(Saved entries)

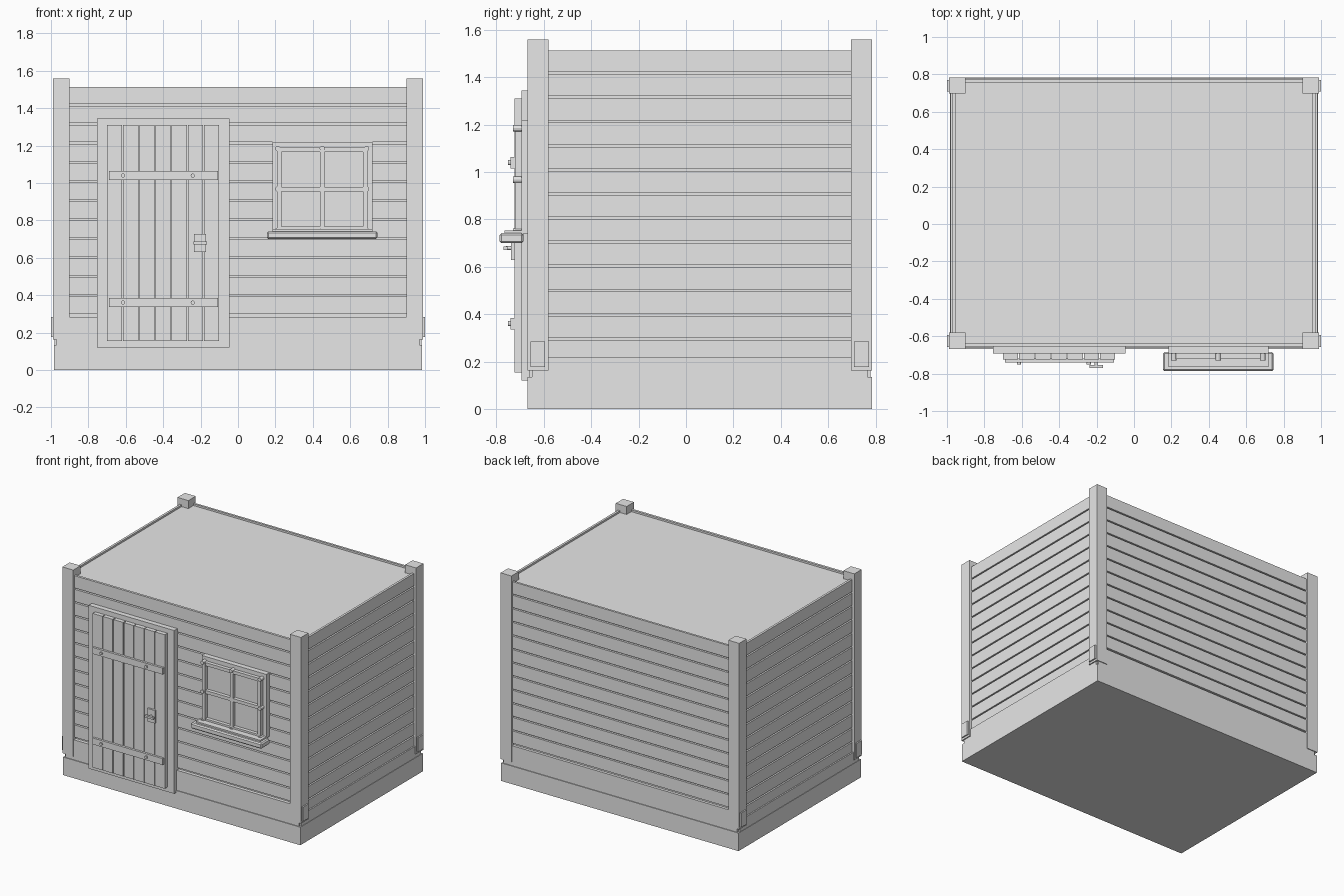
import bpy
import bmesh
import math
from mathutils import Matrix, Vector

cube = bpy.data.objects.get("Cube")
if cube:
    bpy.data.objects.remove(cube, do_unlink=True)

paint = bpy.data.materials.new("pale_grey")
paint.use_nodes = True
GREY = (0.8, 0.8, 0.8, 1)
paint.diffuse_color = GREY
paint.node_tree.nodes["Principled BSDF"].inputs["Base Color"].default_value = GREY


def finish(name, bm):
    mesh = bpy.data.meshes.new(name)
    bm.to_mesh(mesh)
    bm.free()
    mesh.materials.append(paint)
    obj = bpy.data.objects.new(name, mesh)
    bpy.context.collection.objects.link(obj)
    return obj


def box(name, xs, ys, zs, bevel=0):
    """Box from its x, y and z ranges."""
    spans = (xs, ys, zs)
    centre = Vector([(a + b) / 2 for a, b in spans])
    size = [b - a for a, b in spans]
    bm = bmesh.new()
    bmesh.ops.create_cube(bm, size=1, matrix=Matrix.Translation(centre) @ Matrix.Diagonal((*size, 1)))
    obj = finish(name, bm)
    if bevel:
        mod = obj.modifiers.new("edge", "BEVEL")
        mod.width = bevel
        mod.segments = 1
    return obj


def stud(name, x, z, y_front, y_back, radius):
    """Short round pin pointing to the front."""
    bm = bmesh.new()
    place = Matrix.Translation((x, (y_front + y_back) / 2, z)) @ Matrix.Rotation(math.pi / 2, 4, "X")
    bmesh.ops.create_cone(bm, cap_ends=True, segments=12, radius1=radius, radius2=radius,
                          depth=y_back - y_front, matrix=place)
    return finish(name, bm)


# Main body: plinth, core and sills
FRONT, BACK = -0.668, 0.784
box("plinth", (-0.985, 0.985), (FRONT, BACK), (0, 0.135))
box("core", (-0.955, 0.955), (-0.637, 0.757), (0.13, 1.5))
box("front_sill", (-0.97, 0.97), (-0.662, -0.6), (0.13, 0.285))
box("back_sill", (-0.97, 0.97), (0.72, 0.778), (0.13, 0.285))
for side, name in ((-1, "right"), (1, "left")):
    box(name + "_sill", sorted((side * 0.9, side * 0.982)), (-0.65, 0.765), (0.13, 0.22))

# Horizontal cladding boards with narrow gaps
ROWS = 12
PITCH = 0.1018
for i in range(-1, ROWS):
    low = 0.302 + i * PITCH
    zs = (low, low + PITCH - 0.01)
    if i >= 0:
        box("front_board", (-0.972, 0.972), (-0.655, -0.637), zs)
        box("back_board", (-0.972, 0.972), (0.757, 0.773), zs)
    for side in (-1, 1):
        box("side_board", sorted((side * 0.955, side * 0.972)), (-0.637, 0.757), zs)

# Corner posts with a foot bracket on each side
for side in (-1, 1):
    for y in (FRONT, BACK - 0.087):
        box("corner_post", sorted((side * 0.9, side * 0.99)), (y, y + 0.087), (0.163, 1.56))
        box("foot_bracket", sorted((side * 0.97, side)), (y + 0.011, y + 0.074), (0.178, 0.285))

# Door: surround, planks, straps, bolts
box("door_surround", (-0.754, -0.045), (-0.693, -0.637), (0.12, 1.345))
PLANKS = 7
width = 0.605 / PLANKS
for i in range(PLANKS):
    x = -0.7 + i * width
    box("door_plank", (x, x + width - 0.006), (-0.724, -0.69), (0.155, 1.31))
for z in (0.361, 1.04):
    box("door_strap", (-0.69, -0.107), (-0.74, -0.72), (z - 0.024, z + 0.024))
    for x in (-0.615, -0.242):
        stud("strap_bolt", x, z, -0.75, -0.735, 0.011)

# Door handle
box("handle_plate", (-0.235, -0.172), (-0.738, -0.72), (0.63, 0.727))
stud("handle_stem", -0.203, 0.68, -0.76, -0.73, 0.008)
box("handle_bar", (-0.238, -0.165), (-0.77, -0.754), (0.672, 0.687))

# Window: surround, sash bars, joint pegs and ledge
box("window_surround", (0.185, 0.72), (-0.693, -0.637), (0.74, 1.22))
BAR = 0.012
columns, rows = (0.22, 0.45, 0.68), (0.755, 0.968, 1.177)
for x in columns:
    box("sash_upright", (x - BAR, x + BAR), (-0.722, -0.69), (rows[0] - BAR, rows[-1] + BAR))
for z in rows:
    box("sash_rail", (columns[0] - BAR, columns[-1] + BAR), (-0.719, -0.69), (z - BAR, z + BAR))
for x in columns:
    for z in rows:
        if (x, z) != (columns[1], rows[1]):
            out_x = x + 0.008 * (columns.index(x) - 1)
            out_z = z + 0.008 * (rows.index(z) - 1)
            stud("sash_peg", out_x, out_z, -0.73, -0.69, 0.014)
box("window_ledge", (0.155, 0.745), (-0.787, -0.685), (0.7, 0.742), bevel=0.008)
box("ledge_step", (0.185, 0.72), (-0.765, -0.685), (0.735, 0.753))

--

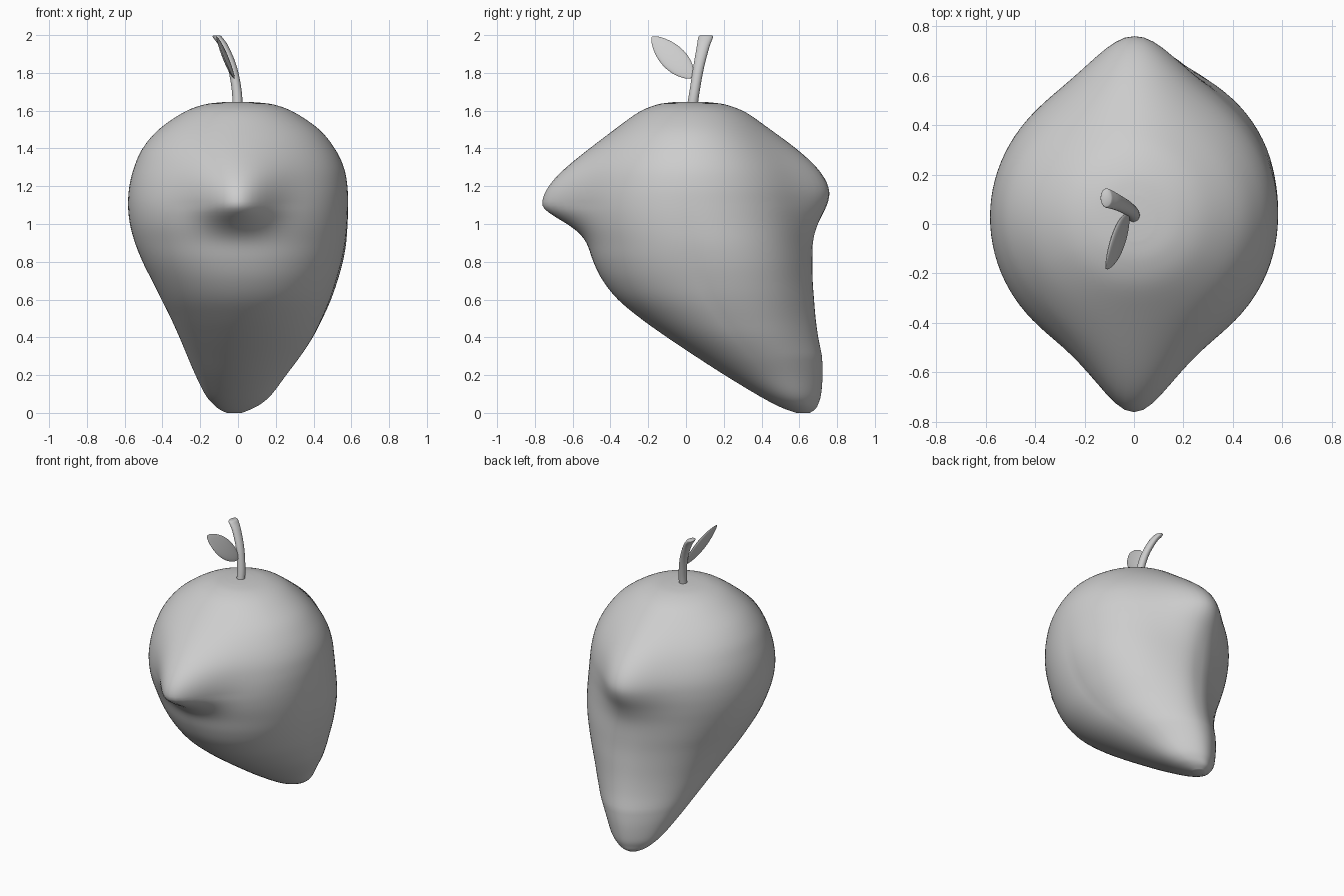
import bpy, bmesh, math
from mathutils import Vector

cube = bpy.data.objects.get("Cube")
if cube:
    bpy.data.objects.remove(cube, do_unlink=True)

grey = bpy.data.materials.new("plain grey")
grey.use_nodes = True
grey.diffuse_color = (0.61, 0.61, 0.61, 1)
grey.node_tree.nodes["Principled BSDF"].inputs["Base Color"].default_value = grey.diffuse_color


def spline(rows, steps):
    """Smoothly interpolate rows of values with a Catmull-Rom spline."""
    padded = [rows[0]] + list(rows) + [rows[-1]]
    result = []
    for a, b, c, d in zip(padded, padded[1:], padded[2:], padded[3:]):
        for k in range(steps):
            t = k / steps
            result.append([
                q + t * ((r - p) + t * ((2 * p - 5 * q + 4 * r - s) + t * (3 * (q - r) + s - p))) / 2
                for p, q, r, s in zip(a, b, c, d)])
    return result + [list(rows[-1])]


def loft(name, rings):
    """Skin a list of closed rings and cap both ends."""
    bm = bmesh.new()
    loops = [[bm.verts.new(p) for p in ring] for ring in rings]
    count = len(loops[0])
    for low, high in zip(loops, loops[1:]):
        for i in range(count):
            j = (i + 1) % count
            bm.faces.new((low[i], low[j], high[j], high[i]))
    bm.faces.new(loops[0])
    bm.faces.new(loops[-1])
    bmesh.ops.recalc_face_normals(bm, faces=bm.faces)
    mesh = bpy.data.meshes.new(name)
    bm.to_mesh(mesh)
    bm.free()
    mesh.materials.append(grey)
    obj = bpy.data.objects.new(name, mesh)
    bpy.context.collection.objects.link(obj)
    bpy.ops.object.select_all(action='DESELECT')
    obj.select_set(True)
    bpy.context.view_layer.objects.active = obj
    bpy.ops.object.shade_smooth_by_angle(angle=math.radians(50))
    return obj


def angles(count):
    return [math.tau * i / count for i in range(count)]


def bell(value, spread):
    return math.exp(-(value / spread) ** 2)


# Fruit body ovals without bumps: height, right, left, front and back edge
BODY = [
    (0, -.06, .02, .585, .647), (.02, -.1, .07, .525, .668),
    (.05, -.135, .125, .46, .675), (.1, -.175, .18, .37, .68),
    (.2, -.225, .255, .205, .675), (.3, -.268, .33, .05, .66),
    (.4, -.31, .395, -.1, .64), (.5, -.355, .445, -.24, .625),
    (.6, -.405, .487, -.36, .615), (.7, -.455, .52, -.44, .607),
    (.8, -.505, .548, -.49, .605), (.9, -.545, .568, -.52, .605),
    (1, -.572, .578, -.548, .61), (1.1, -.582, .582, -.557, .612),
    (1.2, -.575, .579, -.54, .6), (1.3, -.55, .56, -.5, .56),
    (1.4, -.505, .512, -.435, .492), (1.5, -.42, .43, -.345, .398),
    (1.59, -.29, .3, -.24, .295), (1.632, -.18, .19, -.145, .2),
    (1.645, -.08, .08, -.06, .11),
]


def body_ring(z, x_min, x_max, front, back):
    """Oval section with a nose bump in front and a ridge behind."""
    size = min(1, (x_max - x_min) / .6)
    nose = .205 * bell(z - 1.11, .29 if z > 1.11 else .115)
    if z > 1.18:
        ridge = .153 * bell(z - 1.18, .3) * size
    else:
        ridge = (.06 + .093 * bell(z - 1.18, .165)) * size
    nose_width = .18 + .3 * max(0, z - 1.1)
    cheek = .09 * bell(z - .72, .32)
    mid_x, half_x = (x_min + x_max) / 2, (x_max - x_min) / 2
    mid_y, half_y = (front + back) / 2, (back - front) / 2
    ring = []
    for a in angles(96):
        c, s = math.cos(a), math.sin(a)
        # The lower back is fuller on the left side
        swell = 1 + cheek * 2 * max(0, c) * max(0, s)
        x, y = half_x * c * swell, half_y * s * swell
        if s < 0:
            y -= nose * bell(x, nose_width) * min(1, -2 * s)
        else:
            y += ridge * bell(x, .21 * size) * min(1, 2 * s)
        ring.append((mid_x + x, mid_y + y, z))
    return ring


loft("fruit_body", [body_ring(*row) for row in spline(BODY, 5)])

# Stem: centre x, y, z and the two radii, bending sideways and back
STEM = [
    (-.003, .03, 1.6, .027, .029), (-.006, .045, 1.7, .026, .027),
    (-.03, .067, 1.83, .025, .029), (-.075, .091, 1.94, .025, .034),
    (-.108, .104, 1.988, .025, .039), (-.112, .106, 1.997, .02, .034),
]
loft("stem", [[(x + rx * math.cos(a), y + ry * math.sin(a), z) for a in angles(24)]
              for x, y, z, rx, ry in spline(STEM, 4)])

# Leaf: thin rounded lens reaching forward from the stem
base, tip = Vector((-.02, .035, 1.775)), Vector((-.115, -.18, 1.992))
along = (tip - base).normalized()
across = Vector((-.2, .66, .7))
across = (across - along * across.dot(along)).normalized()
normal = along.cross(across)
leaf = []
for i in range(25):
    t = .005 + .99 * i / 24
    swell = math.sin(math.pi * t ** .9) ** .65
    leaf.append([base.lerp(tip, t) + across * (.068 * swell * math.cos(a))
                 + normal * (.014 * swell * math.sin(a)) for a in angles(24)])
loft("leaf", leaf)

--

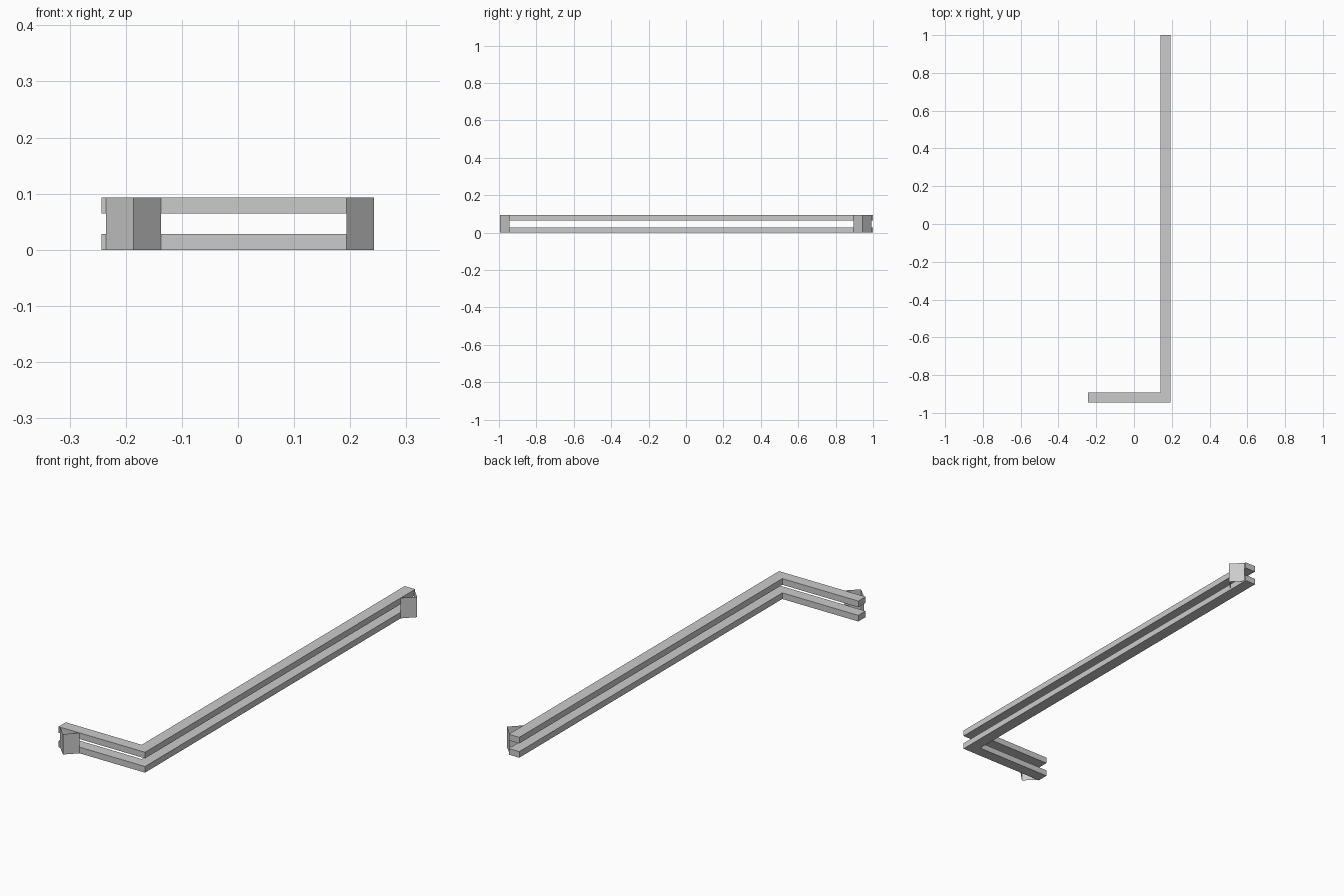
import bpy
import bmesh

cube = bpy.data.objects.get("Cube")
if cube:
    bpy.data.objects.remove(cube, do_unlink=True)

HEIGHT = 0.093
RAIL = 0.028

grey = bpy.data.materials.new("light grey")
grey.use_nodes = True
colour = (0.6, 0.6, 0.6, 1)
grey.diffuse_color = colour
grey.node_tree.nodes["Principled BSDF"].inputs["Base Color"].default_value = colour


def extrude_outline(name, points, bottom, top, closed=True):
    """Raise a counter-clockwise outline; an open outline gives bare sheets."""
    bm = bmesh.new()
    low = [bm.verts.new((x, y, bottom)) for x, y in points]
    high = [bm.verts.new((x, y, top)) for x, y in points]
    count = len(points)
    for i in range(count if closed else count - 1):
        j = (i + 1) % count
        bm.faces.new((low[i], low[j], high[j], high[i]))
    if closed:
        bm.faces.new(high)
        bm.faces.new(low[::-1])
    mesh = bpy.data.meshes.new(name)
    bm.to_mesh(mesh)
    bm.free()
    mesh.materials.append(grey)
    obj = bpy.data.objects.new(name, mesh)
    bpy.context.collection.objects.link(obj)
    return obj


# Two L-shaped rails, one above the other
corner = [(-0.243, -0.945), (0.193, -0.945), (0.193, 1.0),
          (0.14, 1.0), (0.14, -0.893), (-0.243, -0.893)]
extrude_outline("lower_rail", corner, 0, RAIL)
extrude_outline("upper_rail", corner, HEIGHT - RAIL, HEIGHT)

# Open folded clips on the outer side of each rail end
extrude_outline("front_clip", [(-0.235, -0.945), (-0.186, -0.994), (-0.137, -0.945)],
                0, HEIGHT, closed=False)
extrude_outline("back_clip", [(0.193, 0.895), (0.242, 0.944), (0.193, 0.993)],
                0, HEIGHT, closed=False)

→ **Aim of the task**
Look through the records and copy down every line that holds "import".

→ **Solution**
import bpy
import bmesh
import math
from mathutils import Matrix, Vector
import bpy, bmesh, math
from mathutils import Vector
import bpy
import bmesh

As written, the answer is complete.